2. Christian thought is not just about ideas, but about life, practice and action. It is not only about action, but it is about the establishment of plurality and community, and so about the Christian community.
3. I give you a new account of human relations. I show that we owe one another all the being we have, and that God supplies to us the being that we are to supply one with. I call that a doxological ontology, or a theory of persons-in-constitutive-relation. Our failure to provide one another with being means that we deny others the goods and recognition that God considers due to them, so they suffer a decline in public standing, visibility and credit, and this deficiency is what the bible terms ‘sin’. We make other people sinful, deficient, and God will holds their deficiencies against us.
4. I give you a new doctrine of sin. I put the ideas of sin and fall into a properly Christian framework, which determines that God will not be interrupted by our sin. He brushes it aside. Sin is very much less serious than we imagine, and not worth talking about except in the context of confession and forgiveness. (I also say that our sin is more serious than we realise, but that is only for the very curious).
5. I give you a new account of suffering. There are two sorts of suffering. One is purposeful because united with the action of God. The other form of action and suffering is pointless because it is not united to the action of God.
6. I give you a new understanding of the death of Christ and of death generally. I talk about the cross and atonement without making it either a metaphorical description of the human predicament or some kind of mechanism.
7. I give you a Christian teaching that listens to the Scriptures at all points. But the revolution here is that I insist that ‘Scriptures’ means bible plus biblical scholarship. And more revolutionary still I insist that contemporary biblical scholarship must be in conversation with, and under discipline of, the whole tradition of Christian reception of the Scriptures. Christian doctrine is nothing but summary statement of centuries of Christian hearing and obeying the Scriptures.

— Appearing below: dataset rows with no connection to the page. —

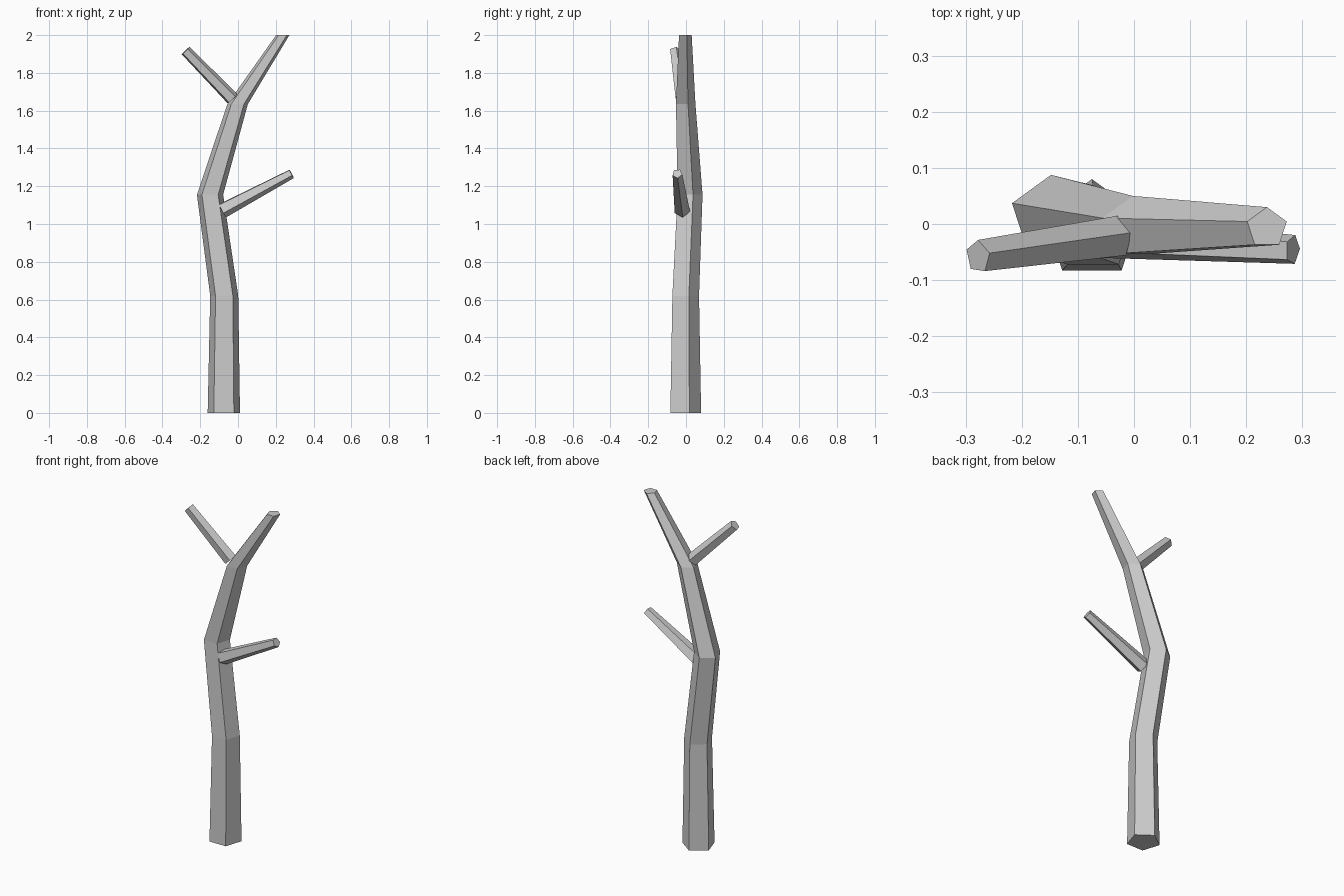
import bpy
import bmesh
from math import sin, cos, radians
from mathutils import Vector

SIDES = 5

cube = bpy.data.objects.get("Cube")
if cube:
    bpy.data.objects.remove(cube, do_unlink=True)

bark = bpy.data.materials.new("pale grey bark")
bark.use_nodes = True
grey = (0.6, 0.6, 0.6, 1)
bark.diffuse_color = grey
bark.node_tree.nodes["Principled BSDF"].inputs["Base Color"].default_value = grey


def limb(name, sections, first, second, turn=0):
    """Five-sided limb through (centre, radius) sections; rings lie in the first/second plane."""
    bm = bmesh.new()
    rings = []
    for centre, radius in sections:
        angles = [radians(turn + 360 * i / SIDES) for i in range(SIDES)]
        rings.append([bm.verts.new(Vector(centre) + radius * (cos(a) * first + sin(a) * second))
                      for a in angles])
    for low, high in zip(rings, rings[1:]):
        for i in range(SIDES):
            j = (i + 1) % SIDES
            bm.faces.new((low[i], low[j], high[j], high[i]))
    bm.faces.new(rings[0])
    bm.faces.new(rings[-1])
    bmesh.ops.recalc_face_normals(bm, faces=bm.faces)
    mesh = bpy.data.meshes.new(name)
    bm.to_mesh(mesh)
    bm.free()
    mesh.materials.append(bark)
    bpy.context.collection.objects.link(bpy.data.objects.new(name, mesh))


def branch(name, start, end, turn):
    """Straight tapered branch with ends cut square to its axis."""
    axis = (Vector(end[0]) - Vector(start[0])).normalized()
    up = (Vector((0, 0, 1)) - axis * axis.z).normalized()
    side = up.cross(axis)
    if side.y < 0:
        side.negate()
    limb(name, [start, end], up, side, turn)


# Bent trunk with level rings, one corner pointing to the back
limb("trunk", [
    ((-0.075, -0.010, 0.0), 0.090),
    ((-0.073, -0.009, 0.62), 0.078),
    ((-0.148, 0.0145, 1.155), 0.073),
    ((-0.002, -0.007, 1.635), 0.057),
    ((0.237, -0.007, 2.0), 0.037),
], Vector((0, 1, 0)), Vector((1, 0, 0)))

# Side branches
branch("lower_left_branch", ((-0.083, -0.02, 1.073), 0.043),
       ((0.283, -0.046, 1.267), 0.027), 30)
branch("upper_right_branch", ((-0.030, -0.023, 1.663), 0.038),
       ((-0.278, -0.058, 1.917), 0.030), 6)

Biblical studies dislikes this message and filters out what it doesn’t want to hear.
8. I offer an account that unites theology and economics. Our talk about sin, guilt and morality has been separated from our talk about what we lack materially and financially. This split of religious thought from economic thought has had extraordinary consequences, the chief of which is that we cannot see how our own public and economic behaviour can have a devastating impact on people beyond our field of view. This split allows us to be insulated from the consequences of our (economic) actions. This means that religion has been turned into just a form of talk that has no impact on the world, an inoffensive metaphorical talk about our own inner spiritual or emotional states. We have divided the theological confession of sin. We have invented two parallel worlds, one in which the language of guilt describes some private state of our own, the other in which the language of credit and debt describes the external world of finance and career – but is not thought to impact on our own inner being. This website puts these two worlds of thought together again. It is unique in doing this. You will not find this done anywhere else.
All right, I am joking. Nothing here is new. Everything one of these ‘innovations’ is old. They have just been forgotten. They are unknown to most modern Church leaders and you almost never encounter them in modern theology. The result has been a disaster. Modern theology doesn’t believe that the Christian tradition has the resources to answer the questions, because it is gullible enough to believe that these issues really are new, and it has got into the habit of sourcing its ideas from outside the Christian tradition. It imports solutions that don’t work well, because they take the problems too seriously. Only the Christian tradition can set the problem in a properly theological context that will give them a new definition and solution. But everything here comes from the huge resources of the Church, often the early Church, known as the Patristic period. And it all comes out of the Scriptures. So this is a retrieval programme – and it is just this that makes it revolutionary. As somebody once said, a good teacher brings out of the cupboard things that are old and new.